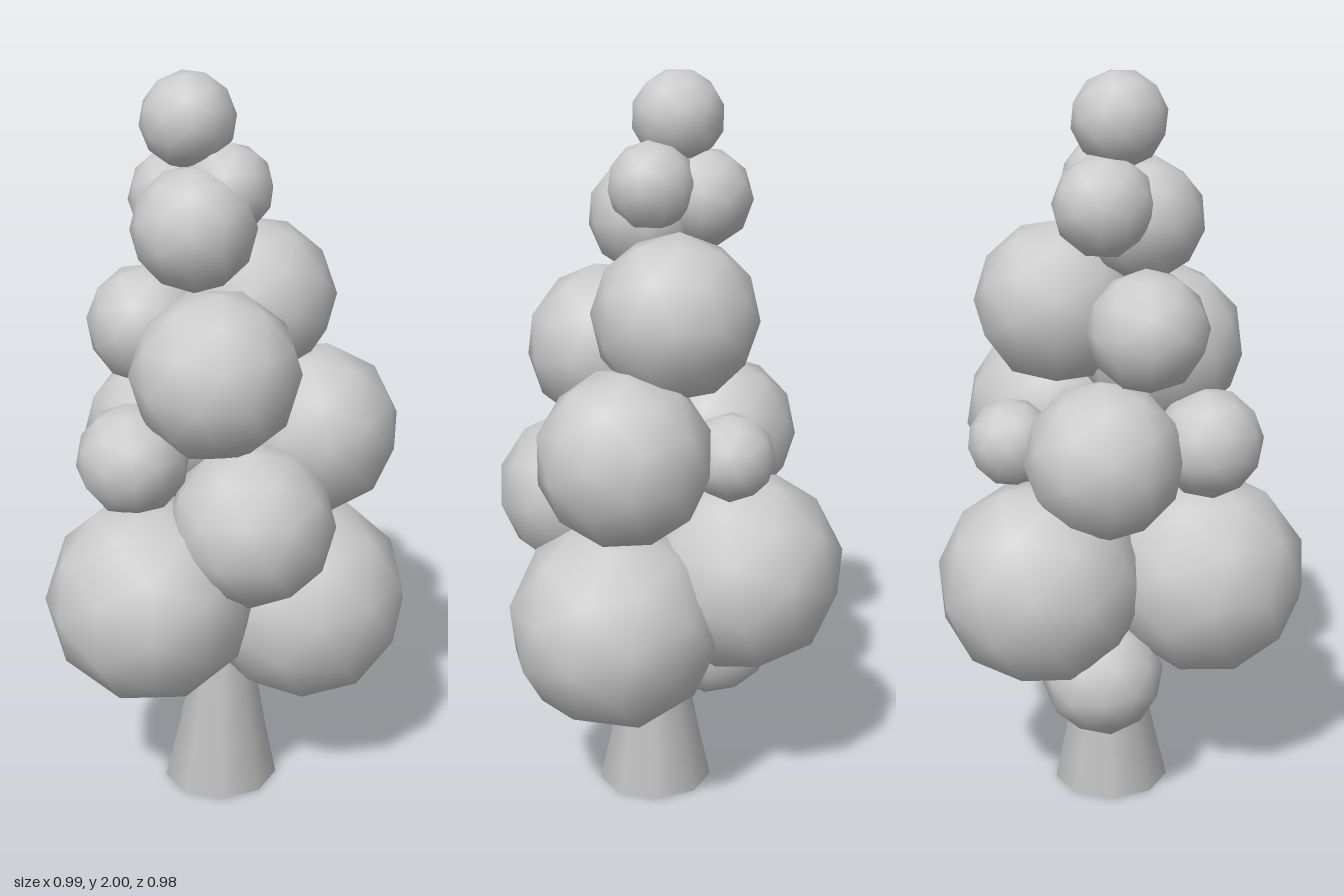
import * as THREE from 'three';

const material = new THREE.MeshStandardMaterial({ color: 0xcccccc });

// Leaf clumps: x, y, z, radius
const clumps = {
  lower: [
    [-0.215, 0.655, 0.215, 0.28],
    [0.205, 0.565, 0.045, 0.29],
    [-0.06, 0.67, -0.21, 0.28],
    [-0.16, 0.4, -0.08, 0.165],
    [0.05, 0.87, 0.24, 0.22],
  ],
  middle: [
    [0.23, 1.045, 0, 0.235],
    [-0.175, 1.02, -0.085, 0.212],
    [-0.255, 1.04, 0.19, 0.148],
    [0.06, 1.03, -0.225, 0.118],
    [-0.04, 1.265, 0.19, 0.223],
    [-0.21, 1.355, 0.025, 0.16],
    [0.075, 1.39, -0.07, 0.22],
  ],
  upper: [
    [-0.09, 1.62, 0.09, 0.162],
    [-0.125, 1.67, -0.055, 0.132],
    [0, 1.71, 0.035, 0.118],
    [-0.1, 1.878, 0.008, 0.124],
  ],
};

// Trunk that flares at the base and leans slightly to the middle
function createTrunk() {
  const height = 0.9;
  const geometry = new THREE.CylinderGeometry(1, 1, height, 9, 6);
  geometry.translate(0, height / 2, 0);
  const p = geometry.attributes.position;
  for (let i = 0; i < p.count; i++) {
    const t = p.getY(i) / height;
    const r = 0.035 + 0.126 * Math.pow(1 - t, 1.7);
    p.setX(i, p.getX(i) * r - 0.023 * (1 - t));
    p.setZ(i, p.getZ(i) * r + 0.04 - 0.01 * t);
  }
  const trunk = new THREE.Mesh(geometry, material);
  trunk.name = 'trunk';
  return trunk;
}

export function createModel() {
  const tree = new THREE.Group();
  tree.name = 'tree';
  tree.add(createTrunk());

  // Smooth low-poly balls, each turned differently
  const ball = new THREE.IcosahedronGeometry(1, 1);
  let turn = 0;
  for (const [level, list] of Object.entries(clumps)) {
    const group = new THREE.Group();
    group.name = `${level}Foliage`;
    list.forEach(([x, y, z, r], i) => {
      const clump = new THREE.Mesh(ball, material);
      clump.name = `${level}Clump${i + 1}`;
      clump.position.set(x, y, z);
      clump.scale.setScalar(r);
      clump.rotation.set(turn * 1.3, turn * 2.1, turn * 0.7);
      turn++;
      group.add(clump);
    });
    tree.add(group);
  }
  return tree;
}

Your goal: Restate every line above exactly, omitting images.

Task result:
import * as THREE from 'three';

const material = new THREE.MeshStandardMaterial({ color: 0xcccccc });

// Leaf clumps: x, y, z, radius
const clumps = {
  lower: [
    [-0.215, 0.655, 0.215, 0.28],
    [0.205, 0.565, 0.045, 0.29],
    [-0.06, 0.67, -0.21, 0.28],
    [-0.16, 0.4, -0.08, 0.165],
    [0.05, 0.87, 0.24, 0.22],
  ],
  middle: [
    [0.23, 1.045, 0, 0.235],
    [-0.175, 1.02, -0.085, 0.212],
    [-0.255, 1.04, 0.19, 0.148],
    [0.06, 1.03, -0.225, 0.118],
    [-0.04, 1.265, 0.19, 0.223],
    [-0.21, 1.355, 0.025, 0.16],
    [0.075, 1.39, -0.07, 0.22],
  ],
  upper: [
    [-0.09, 1.62, 0.09, 0.162],
    [-0.125, 1.67, -0.055, 0.132],
    [0, 1.71, 0.035, 0.118],
    [-0.1, 1.878, 0.008, 0.124],
  ],
};

// Trunk that flares at the base and leans slightly to the middle
function createTrunk() {
  const height = 0.9;
  const geometry = new THREE.CylinderGeometry(1, 1, height, 9, 6);
  geometry.translate(0, height / 2, 0);
  const p = geometry.attributes.position;
  for (let i = 0; i < p.count; i++) {
    const t = p.getY(i) / height;
    const r = 0.035 + 0.126 * Math.pow(1 - t, 1.7);
    p.setX(i, p.getX(i) * r - 0.023 * (1 - t));
    p.setZ(i, p.getZ(i) * r + 0.04 - 0.01 * t);
  }
  const trunk = new THREE.Mesh(geometry, material);
  trunk.name = 'trunk';
  return trunk;
}

export function createModel() {
  const tree = new THREE.Group();
  tree.name = 'tree';
  tree.add(createTrunk());

  // Smooth low-poly balls, each turned differently
  const ball = new THREE.IcosahedronGeometry(1, 1);
  let turn = 0;
  for (const [level, list] of Object.entries(clumps)) {
    const group = new THREE.Group();
    group.name = `${level}Foliage`;
    list.forEach(([x, y, z, r], i) => {
      const clump = new THREE.Mesh(ball, material);
      clump.name = `${level}Clump${i + 1}`;
      clump.position.set(x, y, z);
      clump.scale.setScalar(r);
      clump.rotation.set(turn * 1.3, turn * 2.1, turn * 0.7);
      turn++;
      group.add(clump);
    });
    tree.add(group);
  }
  return tree;
}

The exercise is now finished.